The reason I share this is because I’m not convinced my set up – even if contentment levels about it may vary – is all that unusual for my generation. Millennials have a tendency to spent their money on holidays and travel, buying ‘experiences’ rather than homes and savings. The reason for this isn’t too hard to grasp. With most priced out of the housing market and rental payments so high that savings are not readily set aside on top, only those with wealthy parents have much hope of getting a foot on the property ladder. Given that for many such things are too far out of reach, they choose to rack up experiences instead. This is compounded when we consider that Millennials value authenticity and stories, which are more likely to be gained from travelling and are eminently cheaper to obtain than homes and savings.

It is this that puts into context the arguments of Michael Dawes against his millionaire parents. They shared £1.6m of their fortune with him and yet this was deemed ‘not enough’. Dawes jr demanded a further £5m from his parents. When they determined that this would not be forthcoming, arguments ensued, family ties were cut and now a rift exists in the Dawes family. Michael Dawes claims his parents were not generous of spirit; his parents claim they have shared their wealth among the family and even set up a charity. They were generous enough to give their son £1.6m – an eye watering sum the likes of which most people will never see in one go – and yet, it seems, it simply was not enough.

Jim Carrey put it well when he said:

I think everybody should get rich and famous and do everything they ever dreamed of so they can see that it’s not the answer.

Contentment will never be found in the size of our income and no matter the value of your savings, things will never quite feel secure enough. As many investors will tell you, we’re only one Northern Rock away from losing it all.
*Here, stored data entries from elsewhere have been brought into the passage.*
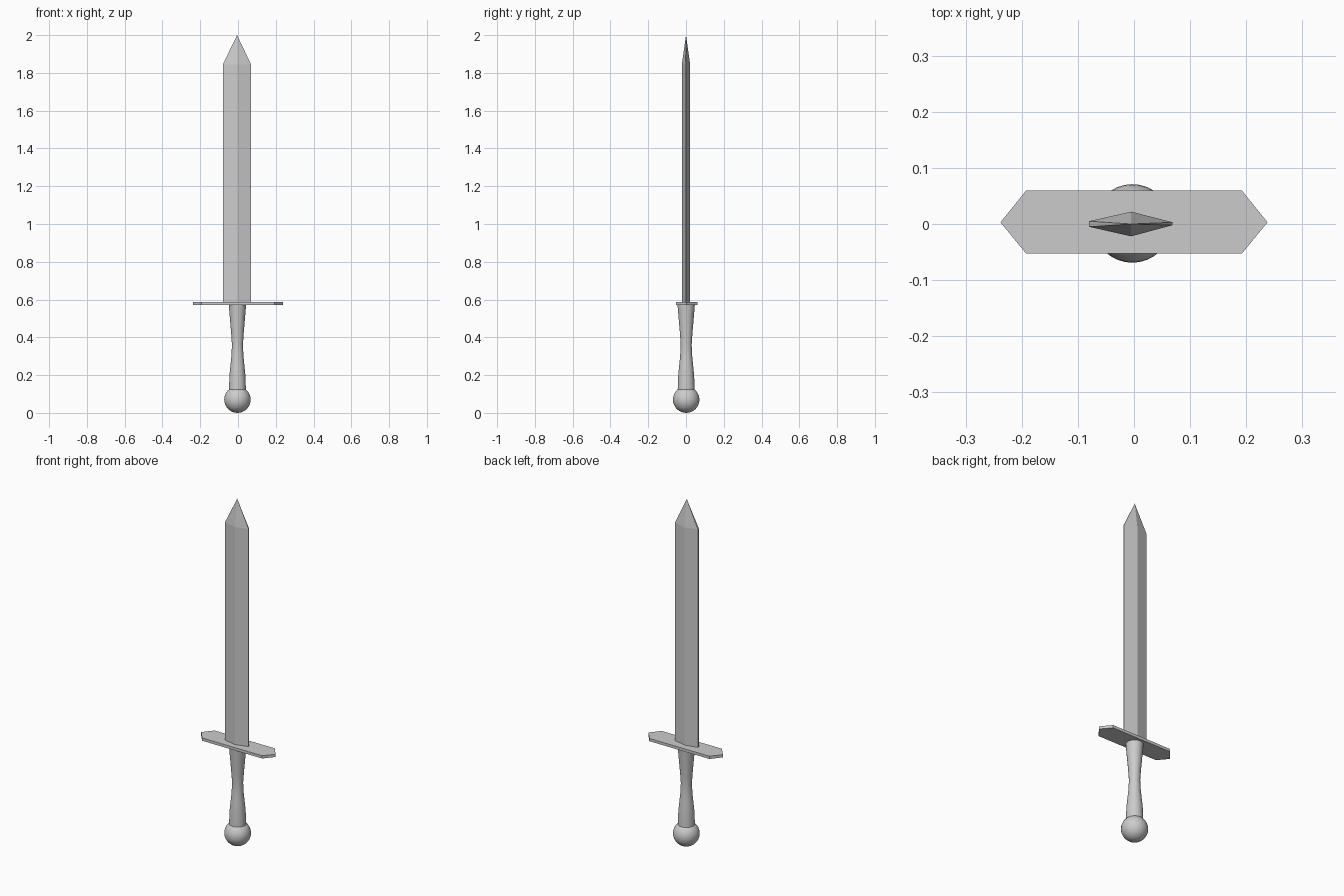
import bpy
import bmesh

cube = bpy.data.objects.get("Cube")
if cube:
    bpy.data.objects.remove(cube, do_unlink=True)

# One plain steel colour for the whole sword
steel = bpy.data.materials.new("steel_grey")
steel.use_nodes = True
colour = (0.6, 0.6, 0.6, 1)
steel.diffuse_color = colour
bsdf = next(n for n in steel.node_tree.nodes if n.type == 'BSDF_PRINCIPLED')
bsdf.inputs["Base Color"].default_value = colour

CENTRE_X = -0.003


def finish(name, bm, smooth=False):
    bmesh.ops.recalc_face_normals(bm, faces=bm.faces[:])
    mesh = bpy.data.meshes.new(name)
    for face in bm.faces:
        face.smooth = smooth
    bm.to_mesh(mesh)
    bm.free()
    mesh.materials.append(steel)
    obj = bpy.data.objects.new(name, mesh)
    bpy.context.collection.objects.link(obj)
    if smooth:
        bpy.ops.object.select_all(action='DESELECT')
        obj.select_set(True)
        bpy.context.view_layer.objects.active = obj
        bpy.ops.object.shade_smooth_by_angle()
    return obj


def prism(outline, bottom, top, tip=None):
    """Extrude an outline upward, closing with a cap or a pointed tip."""
    bm = bmesh.new()
    low = [bm.verts.new((x, y, bottom)) for x, y in outline]
    high = [bm.verts.new((x, y, top)) for x, y in outline]
    bm.faces.new(low)
    if tip:
        point = bm.verts.new(tip)
    else:
        bm.faces.new(high)
    for i in range(len(outline)):
        j = (i + 1) % len(outline)
        bm.faces.new((low[i], low[j], high[j], high[i]))
        if tip:
            bm.faces.new((high[i], high[j], point))
    return bm


# Blade: flattened diamond section with narrow blunt edges
blade_section = [(-0.08, -0.005), (-0.005, -0.022), (0.069, -0.002),
                 (0.069, 0.003), (-0.005, 0.022), (-0.08, 0.005)]
finish("blade", prism(blade_section, 0.58, 1.845, (-0.005, 0, 2)))

# Crossguard: flat bar with pointed ends
guard_outline = [(-0.238, 0.003), (-0.192, -0.053), (0.192, -0.053),
                 (0.238, 0.003), (0.192, 0.06), (-0.192, 0.06)]
finish("crossguard", prism(guard_outline, 0.572, 0.588))

# Grip: waisted handle turned from a radius profile
grip_profile = [(0.12, 0.045), (0.2, 0.042), (0.25, 0.037), (0.3, 0.032),
                (0.36, 0.029), (0.42, 0.033), (0.49, 0.039), (0.575, 0.046)]
bm = bmesh.new()
rings = []
for z, radius in grip_profile:
    ring = bmesh.ops.create_circle(bm, segments=32, radius=radius)["verts"]
    bmesh.ops.translate(bm, verts=ring, vec=(CENTRE_X, 0.001, z))
    rings.append(ring)
for a, b in zip(rings, rings[1:]):
    for i in range(len(a)):
        j = (i + 1) % len(a)
        bm.faces.new((a[i], a[j], b[j], b[i]))
bm.faces.new(rings[0])
bm.faces.new(rings[-1])
finish("grip", bm, smooth=True)

# Pommel: round ball at the base
bm = bmesh.new()
bmesh.ops.create_uvsphere(bm, u_segments=32, v_segments=16, radius=0.07)
bmesh.ops.translate(bm, verts=bm.verts[:], vec=(CENTRE_X, 0.001, 0.07))
finish("pommel", bm, smooth=True)
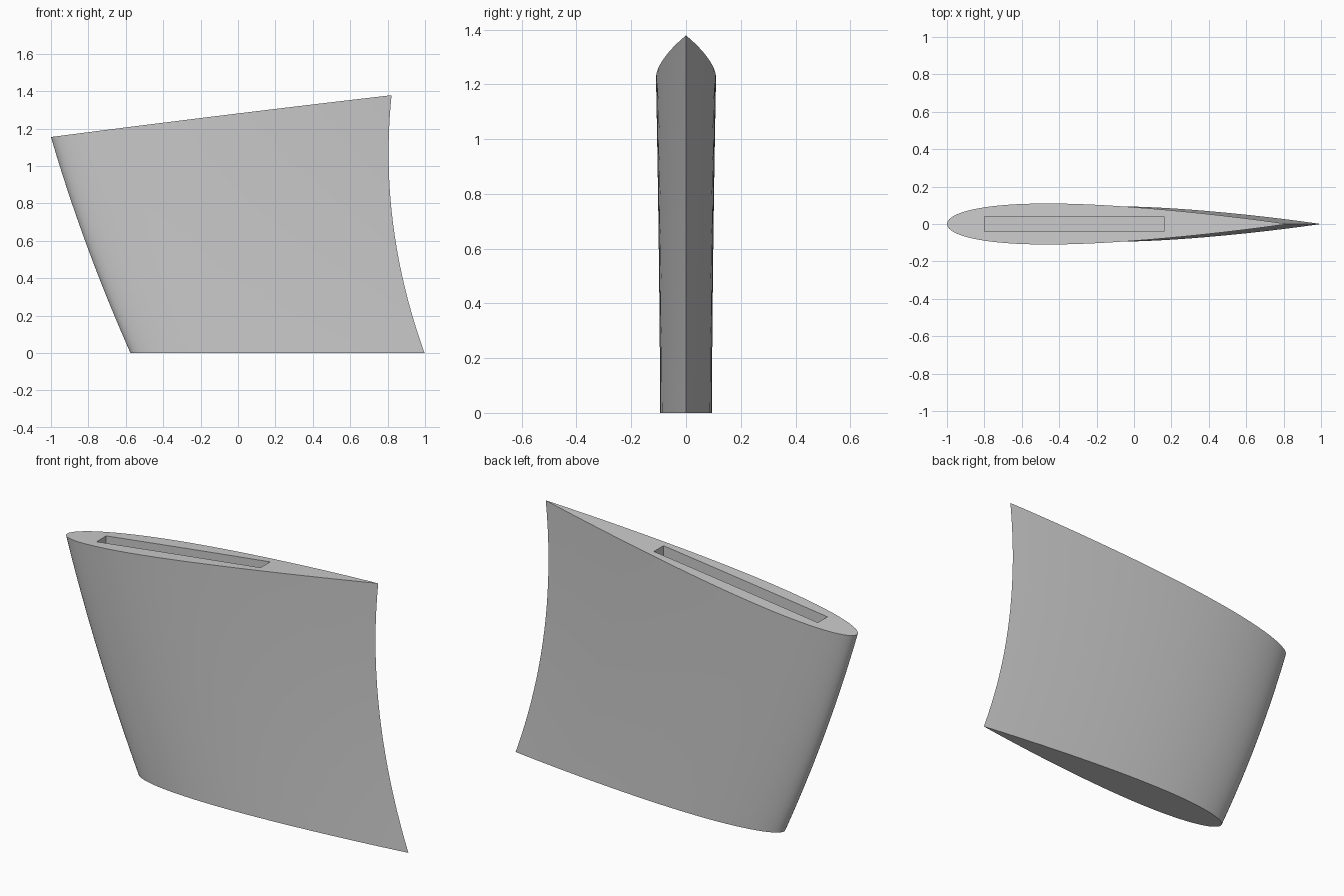
import bpy, bmesh, math

cube = bpy.data.objects.get("Cube")
if cube:
    bpy.data.objects.remove(cube, do_unlink=True)

CHORD_STEPS, HEIGHT_STEPS = 40, 20

grey = bpy.data.materials.new("light grey")
grey.use_nodes = True
grey.diffuse_color = (0.6, 0.6, 0.6, 1)
grey.node_tree.nodes["Principled BSDF"].inputs["Base Color"].default_value = (0.6, 0.6, 0.6, 1)


def leading(z):
    return -0.575 - 0.443 * z + 0.065 * z * z


def trailing(z):
    return 0.805 + 0.168 * (z - 1.07) ** 2


def top_height(x):
    t = x + 1
    return 1.155 + 0.13 * t - 0.004 * t * t


def half_thickness(u):
    # symmetric aerofoil, twelve percent thick, sharp trailing edge
    return 0.6 * (0.2969 * math.sqrt(u) - 0.126 * u - 0.3516 * u**2
                  + 0.2843 * u**3 - 0.1036 * u**4)


def chord_point(u, z):
    return leading(z) + u * (trailing(z) - leading(z))


def top_of(u):
    z = 1.25
    for _ in range(20):
        z = top_height(chord_point(u, z))
    return z


# Swept aerofoil body: rows of section rings, denser near the leading edge
stations = [(1 - math.cos(math.pi * i / CHORD_STEPS)) / 2 for i in range(CHORD_STEPS + 1)]
ring = [(u, -1) for u in stations] + [(u, 1) for u in stations[-2:0:-1]]
n = len(ring)
bm = bmesh.new()
rows = []
for j in range(HEIGHT_STEPS + 1):
    row = []
    for u, side in ring:
        z = top_of(u) * j / HEIGHT_STEPS
        chord = trailing(z) - leading(z)
        y = 0 if u in (stations[0], stations[-1]) else side * chord * half_thickness(u)
        row.append(bm.verts.new((chord_point(u, z), y, z)))
    rows.append(row)
for low, high in zip(rows, rows[1:]):
    for i in range(n):
        k = (i + 1) % n
        bm.faces.new((low[i], low[k], high[k], high[i]))

# Flat base and gently curved top, closed by strips across the section
for row in (rows[0], rows[-1]):
    for i in range(CHORD_STEPS):
        strip = [row[i], row[i + 1], row[(n - i - 1) % n], row[(n - i) % n]]
        bm.faces.new(list(dict.fromkeys(strip)))
bmesh.ops.recalc_face_normals(bm, faces=bm.faces[:])
mesh = bpy.data.meshes.new("fin_body")
bm.to_mesh(mesh)
bm.free()
mesh.materials.append(grey)
body = bpy.data.objects.new("fin_body", mesh)
bpy.context.collection.objects.link(body)

# Mounting slot in the top
bpy.ops.mesh.primitive_cube_add(size=1, location=(-0.32, 0, 1.2))
cutter = bpy.context.object
cutter.name = "slot_cutter"
cutter.scale = (0.96, 0.08, 0.6)
cutter.data.materials.append(grey)
cutter.hide_render = True
cutter.hide_viewport = True

slot = body.modifiers.new("slot", "BOOLEAN")
slot.operation = "DIFFERENCE"
slot.solver = "EXACT"
slot.object = cutter

bpy.context.view_layer.objects.active = body
body.select_set(True)
bpy.context.view_layer.update()
bpy.ops.object.modifier_apply(modifier="slot")
bpy.data.objects.remove(cutter, do_unlink=True)
bpy.ops.object.shade_smooth_by_angle(angle=math.radians(35))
We may feel it’s safer than putting it on a horse, but how quickly we think too highly of our own insights and intellect, deceiving ourselves into thinking we understand markets and stocks. Many a pension – one time safety net for old age – are now worth less than the money put in. Homes have become the investment du jour but, as with anything, the bubble will eventually burst. Nothing can continue to rise in perpetuity. No investment is ultimately safe – even simply collecting on the interest from the bank carries some risk. And all of that is before we begin to think of the unforeseen costs and disasters that frequently befall us.

Note the words of Paul:

Now there is great gain in godliness with contentment, for we brought nothing into the world, and we cannot take anything out of the world. But if we have food and clothing, with these we will be content. But those who desire to be rich fall into temptation, into a snare, into many senseless and harmful desires that plunge people into ruin and destruction. 10 For the love of money is a root of all kinds of evils. It is through this craving that some have wandered away from the faith and pierced themselves with many pangs. (1 Tim 6:6-10)

The road to contentment is not money but Christ. As Jesus himself said:

Therefore I tell you, do not be anxious about your life, what you will eat, nor about your body, what you will put on. . . . [For] your Father knows that you need them. Instead, seek his kingdom, and these things will be added to you.” (Luke 12:22, 30–31)

Let Matthew Dawes stand as a cautionary tale. You may be in receipt of millions but, as Jim Carrey so powerful says, it will never be enough. The secret to contentment is hidden in plain sight:

Trust in the Lord with all your heart,
    and do not lean on your own understanding.
In all your ways acknowledge him,
    and he will make straight your paths.

Honour the Lord with your wealth
    and with the firstfruits of all your produce;
10 then your barns will be filled with plenty,
    and your vats will be bursting with wine. (Proverbs 3:5-6, 9-10)